(Beginning of Data to examine)

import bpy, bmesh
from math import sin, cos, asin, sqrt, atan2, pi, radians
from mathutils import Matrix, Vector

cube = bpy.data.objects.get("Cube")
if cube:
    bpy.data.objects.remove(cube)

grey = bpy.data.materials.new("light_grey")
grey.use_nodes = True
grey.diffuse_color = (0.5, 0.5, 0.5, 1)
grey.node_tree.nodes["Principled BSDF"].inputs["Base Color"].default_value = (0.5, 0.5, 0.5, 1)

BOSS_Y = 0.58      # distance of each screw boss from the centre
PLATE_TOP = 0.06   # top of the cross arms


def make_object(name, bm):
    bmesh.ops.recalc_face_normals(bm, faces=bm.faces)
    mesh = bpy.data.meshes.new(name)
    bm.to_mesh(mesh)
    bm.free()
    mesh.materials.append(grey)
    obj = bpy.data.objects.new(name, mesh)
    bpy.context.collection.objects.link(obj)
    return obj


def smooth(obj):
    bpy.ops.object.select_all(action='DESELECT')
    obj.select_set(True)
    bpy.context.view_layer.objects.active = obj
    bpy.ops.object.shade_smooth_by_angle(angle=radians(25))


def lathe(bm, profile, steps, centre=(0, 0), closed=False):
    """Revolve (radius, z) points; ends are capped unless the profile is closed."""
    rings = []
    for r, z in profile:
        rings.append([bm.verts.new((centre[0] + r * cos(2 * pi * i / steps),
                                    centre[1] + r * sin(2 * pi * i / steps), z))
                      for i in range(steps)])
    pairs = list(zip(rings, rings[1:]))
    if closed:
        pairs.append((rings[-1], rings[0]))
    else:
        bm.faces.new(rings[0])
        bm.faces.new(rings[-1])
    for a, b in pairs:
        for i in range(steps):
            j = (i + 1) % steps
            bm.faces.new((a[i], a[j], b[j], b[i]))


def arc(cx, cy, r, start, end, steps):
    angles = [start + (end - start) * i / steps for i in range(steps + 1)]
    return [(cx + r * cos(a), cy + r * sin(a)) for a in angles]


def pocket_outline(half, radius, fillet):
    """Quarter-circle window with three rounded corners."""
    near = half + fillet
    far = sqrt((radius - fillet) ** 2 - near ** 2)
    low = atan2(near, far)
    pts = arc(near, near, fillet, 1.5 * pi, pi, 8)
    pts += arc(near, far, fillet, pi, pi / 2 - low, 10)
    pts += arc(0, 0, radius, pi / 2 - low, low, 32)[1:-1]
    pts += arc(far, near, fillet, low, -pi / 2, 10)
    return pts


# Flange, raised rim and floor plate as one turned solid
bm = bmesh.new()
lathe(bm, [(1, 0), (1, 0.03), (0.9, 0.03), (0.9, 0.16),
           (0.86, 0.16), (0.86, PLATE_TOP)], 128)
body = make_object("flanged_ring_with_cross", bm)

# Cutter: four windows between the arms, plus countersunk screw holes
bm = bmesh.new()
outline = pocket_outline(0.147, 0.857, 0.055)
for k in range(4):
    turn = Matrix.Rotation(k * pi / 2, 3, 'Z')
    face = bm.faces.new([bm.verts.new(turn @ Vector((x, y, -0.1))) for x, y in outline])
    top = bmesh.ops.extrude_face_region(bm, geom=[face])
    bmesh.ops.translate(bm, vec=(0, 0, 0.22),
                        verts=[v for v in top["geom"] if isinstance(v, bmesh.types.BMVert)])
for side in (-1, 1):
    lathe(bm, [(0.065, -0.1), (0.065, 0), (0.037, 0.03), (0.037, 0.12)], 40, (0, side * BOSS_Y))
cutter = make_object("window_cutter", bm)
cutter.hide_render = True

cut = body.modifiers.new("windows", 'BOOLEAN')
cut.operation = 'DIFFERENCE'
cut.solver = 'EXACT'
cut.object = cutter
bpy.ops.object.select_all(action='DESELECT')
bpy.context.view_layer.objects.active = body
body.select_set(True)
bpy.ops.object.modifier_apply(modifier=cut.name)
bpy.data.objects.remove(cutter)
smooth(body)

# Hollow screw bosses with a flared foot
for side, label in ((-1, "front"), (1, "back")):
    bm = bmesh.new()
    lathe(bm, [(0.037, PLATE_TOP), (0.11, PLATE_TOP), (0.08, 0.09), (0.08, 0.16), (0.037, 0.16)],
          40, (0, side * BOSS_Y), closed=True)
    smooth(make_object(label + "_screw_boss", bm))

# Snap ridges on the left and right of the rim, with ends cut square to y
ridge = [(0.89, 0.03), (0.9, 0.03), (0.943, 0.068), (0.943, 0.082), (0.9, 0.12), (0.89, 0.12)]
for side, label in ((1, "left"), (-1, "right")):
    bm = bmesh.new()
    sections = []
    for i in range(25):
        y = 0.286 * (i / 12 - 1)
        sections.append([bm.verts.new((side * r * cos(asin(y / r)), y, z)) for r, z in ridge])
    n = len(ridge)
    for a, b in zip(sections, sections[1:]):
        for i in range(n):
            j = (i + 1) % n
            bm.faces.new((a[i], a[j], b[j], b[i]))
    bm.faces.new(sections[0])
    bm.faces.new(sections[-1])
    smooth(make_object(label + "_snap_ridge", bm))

(End of Data to examine)
(Beginning of Data to examine)

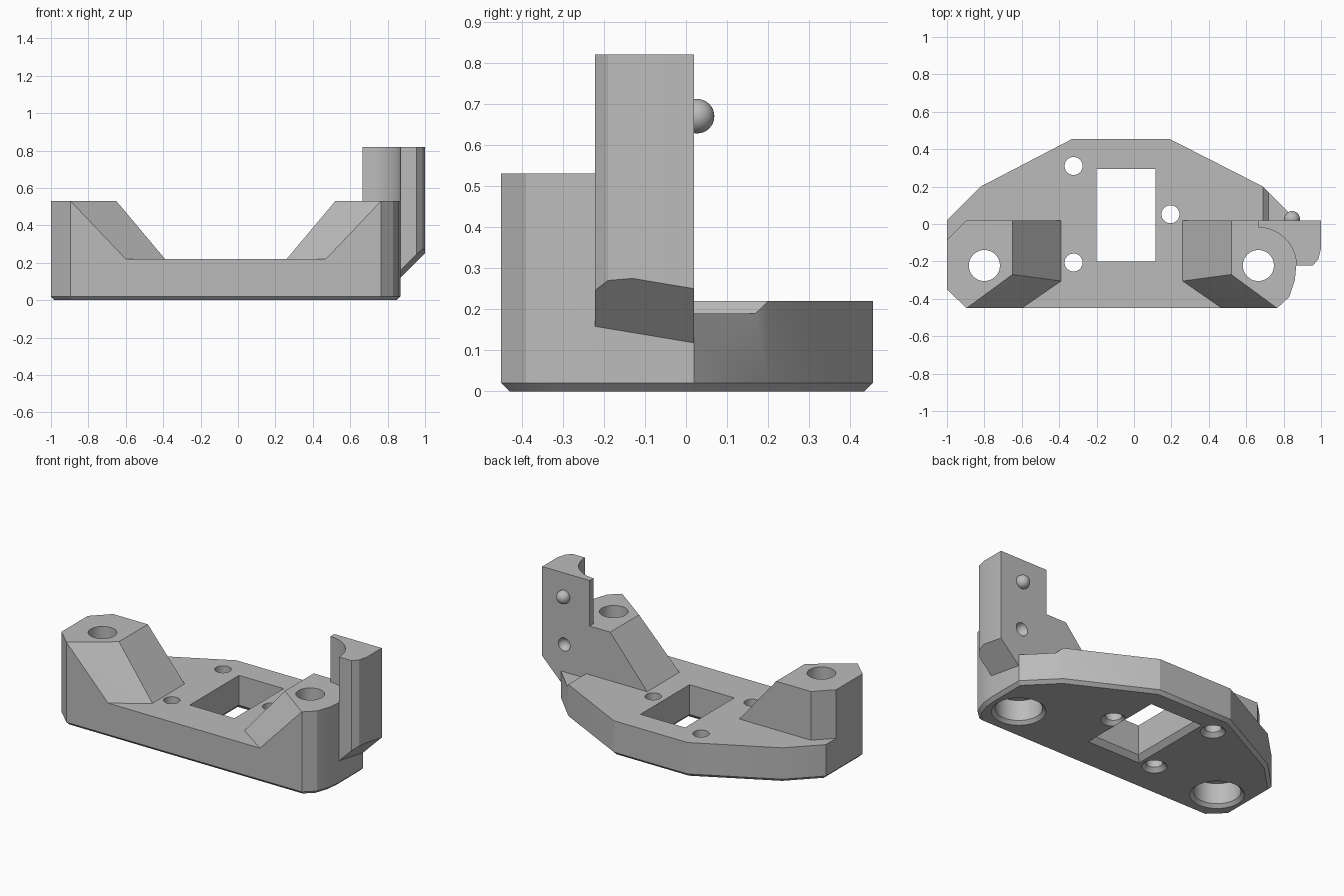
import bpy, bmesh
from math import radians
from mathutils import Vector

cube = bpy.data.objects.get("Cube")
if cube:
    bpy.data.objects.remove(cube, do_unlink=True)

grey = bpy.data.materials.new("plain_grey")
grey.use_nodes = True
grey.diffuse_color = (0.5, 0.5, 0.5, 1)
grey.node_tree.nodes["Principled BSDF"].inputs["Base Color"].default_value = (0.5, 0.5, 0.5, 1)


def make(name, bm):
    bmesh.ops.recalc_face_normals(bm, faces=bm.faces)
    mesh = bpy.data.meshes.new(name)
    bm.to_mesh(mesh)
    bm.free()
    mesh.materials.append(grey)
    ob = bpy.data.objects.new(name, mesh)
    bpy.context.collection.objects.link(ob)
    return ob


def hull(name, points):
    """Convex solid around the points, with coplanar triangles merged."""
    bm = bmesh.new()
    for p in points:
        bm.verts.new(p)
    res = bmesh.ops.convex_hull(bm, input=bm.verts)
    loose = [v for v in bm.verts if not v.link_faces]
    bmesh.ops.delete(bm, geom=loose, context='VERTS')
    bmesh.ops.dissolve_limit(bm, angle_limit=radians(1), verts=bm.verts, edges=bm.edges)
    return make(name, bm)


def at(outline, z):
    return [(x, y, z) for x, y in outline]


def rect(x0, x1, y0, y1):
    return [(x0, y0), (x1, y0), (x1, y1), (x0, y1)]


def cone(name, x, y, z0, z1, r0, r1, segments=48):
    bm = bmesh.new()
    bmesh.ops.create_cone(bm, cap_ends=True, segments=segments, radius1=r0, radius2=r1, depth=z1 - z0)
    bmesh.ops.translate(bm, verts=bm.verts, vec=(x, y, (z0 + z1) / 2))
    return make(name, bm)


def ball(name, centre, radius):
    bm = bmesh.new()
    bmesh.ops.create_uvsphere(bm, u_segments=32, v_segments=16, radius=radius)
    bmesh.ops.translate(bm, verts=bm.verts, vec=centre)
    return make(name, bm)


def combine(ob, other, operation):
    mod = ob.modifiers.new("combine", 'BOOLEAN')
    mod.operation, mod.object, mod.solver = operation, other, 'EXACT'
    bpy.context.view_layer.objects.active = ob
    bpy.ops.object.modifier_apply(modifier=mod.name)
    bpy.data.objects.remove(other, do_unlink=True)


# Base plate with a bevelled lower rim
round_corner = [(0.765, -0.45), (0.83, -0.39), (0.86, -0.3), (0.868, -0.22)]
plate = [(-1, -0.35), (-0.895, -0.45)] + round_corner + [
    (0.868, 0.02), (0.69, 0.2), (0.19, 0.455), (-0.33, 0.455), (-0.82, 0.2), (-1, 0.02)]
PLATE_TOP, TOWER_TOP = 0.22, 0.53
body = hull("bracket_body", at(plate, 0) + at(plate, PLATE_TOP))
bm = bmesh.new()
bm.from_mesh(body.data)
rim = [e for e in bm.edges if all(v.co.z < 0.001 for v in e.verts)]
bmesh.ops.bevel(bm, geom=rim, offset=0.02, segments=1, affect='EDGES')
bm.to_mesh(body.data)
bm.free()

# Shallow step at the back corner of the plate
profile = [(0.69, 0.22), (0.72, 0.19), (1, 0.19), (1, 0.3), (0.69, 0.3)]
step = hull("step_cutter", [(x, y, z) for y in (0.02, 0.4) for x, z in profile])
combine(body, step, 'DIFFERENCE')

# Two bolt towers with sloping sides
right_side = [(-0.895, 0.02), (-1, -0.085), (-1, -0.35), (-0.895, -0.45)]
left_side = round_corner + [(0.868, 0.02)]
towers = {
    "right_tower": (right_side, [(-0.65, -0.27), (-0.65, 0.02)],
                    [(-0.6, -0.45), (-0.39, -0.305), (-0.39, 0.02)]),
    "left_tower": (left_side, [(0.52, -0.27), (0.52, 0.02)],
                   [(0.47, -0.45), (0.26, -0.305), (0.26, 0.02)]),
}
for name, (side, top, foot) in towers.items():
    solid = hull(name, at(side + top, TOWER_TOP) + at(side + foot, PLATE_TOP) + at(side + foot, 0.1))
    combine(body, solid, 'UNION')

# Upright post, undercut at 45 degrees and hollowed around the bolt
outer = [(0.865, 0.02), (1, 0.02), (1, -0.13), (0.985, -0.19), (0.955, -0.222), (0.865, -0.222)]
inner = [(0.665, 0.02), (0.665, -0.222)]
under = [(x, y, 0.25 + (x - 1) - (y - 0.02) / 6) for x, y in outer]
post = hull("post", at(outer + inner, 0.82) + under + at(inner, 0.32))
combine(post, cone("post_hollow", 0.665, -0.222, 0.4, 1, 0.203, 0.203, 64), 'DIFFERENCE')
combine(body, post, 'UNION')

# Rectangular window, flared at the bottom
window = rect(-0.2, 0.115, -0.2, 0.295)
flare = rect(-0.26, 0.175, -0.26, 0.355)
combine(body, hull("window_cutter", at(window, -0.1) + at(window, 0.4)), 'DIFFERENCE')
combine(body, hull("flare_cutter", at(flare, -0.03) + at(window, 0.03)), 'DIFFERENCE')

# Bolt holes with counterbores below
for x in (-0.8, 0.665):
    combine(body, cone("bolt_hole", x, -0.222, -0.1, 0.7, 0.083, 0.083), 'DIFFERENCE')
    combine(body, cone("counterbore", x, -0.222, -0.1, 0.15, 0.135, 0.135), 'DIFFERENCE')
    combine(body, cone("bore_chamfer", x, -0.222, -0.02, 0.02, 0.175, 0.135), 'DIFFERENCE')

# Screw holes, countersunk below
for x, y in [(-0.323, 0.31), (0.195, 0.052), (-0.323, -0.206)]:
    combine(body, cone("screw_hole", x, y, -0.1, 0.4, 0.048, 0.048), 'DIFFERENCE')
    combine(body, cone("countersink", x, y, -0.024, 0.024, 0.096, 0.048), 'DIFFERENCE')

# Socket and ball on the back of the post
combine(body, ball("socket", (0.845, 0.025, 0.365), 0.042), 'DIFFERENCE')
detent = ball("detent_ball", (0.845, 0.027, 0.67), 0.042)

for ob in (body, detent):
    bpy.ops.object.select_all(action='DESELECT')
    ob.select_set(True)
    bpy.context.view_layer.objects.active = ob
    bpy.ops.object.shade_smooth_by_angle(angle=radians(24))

(End of Data to examine)
(Beginning of Data to examine)

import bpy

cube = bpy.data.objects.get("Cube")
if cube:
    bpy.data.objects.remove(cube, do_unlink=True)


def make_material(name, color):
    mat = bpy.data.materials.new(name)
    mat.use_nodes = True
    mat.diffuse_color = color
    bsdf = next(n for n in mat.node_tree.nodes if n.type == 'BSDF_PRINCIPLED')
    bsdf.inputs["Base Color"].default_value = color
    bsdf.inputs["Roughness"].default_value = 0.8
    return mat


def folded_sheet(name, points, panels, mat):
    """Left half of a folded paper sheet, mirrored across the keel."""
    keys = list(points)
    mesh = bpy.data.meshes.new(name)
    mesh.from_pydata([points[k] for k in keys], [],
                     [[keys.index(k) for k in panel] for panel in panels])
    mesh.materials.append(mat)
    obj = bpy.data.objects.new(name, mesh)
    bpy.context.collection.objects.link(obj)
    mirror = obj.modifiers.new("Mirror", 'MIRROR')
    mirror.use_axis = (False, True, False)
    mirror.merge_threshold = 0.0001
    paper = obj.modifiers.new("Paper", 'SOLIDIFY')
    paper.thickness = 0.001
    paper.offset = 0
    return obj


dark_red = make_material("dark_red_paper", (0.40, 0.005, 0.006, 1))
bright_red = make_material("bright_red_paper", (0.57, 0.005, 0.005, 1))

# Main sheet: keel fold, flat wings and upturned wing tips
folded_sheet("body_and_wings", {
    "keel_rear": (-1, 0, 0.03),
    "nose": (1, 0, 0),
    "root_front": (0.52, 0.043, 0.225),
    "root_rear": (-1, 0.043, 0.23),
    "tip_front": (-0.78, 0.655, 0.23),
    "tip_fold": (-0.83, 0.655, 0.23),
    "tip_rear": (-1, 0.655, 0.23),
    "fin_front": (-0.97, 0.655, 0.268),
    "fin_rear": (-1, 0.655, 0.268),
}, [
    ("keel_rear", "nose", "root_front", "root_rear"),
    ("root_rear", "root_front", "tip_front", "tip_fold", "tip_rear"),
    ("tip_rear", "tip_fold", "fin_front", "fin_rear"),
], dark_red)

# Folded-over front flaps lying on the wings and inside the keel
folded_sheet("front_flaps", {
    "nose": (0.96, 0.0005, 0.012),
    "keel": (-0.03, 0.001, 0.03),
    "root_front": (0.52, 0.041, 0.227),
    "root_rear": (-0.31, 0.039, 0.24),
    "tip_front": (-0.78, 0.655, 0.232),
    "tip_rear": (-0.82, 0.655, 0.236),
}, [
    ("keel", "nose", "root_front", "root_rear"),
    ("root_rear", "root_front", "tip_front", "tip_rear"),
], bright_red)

(End of Data to examine)

Retype, exactly and in full, the lines above from the one containing "0.135, 0.135), 'DIFFERENCE')" through the one containing "bpy.ops.object.shade_smooth_by_angle(angle=radians(24))".

    combine(body, cone("counterbore", x, -0.222, -0.1, 0.15, 0.135, 0.135), 'DIFFERENCE')
    combine(body, cone("bore_chamfer", x, -0.222, -0.02, 0.02, 0.175, 0.135), 'DIFFERENCE')

# Screw holes, countersunk below
for x, y in [(-0.323, 0.31), (0.195, 0.052), (-0.323, -0.206)]:
    combine(body, cone("screw_hole", x, y, -0.1, 0.4, 0.048, 0.048), 'DIFFERENCE')
    combine(body, cone("countersink", x, y, -0.024, 0.024, 0.096, 0.048), 'DIFFERENCE')

# Socket and ball on the back of the post
combine(body, ball("socket", (0.845, 0.025, 0.365), 0.042), 'DIFFERENCE')
detent = ball("detent_ball", (0.845, 0.027, 0.67), 0.042)

for ob in (body, detent):
    bpy.ops.object.select_all(action='DESELECT')
    ob.select_set(True)
    bpy.context.view_layer.objects.active = ob
    bpy.ops.object.shade_smooth_by_angle(angle=radians(24))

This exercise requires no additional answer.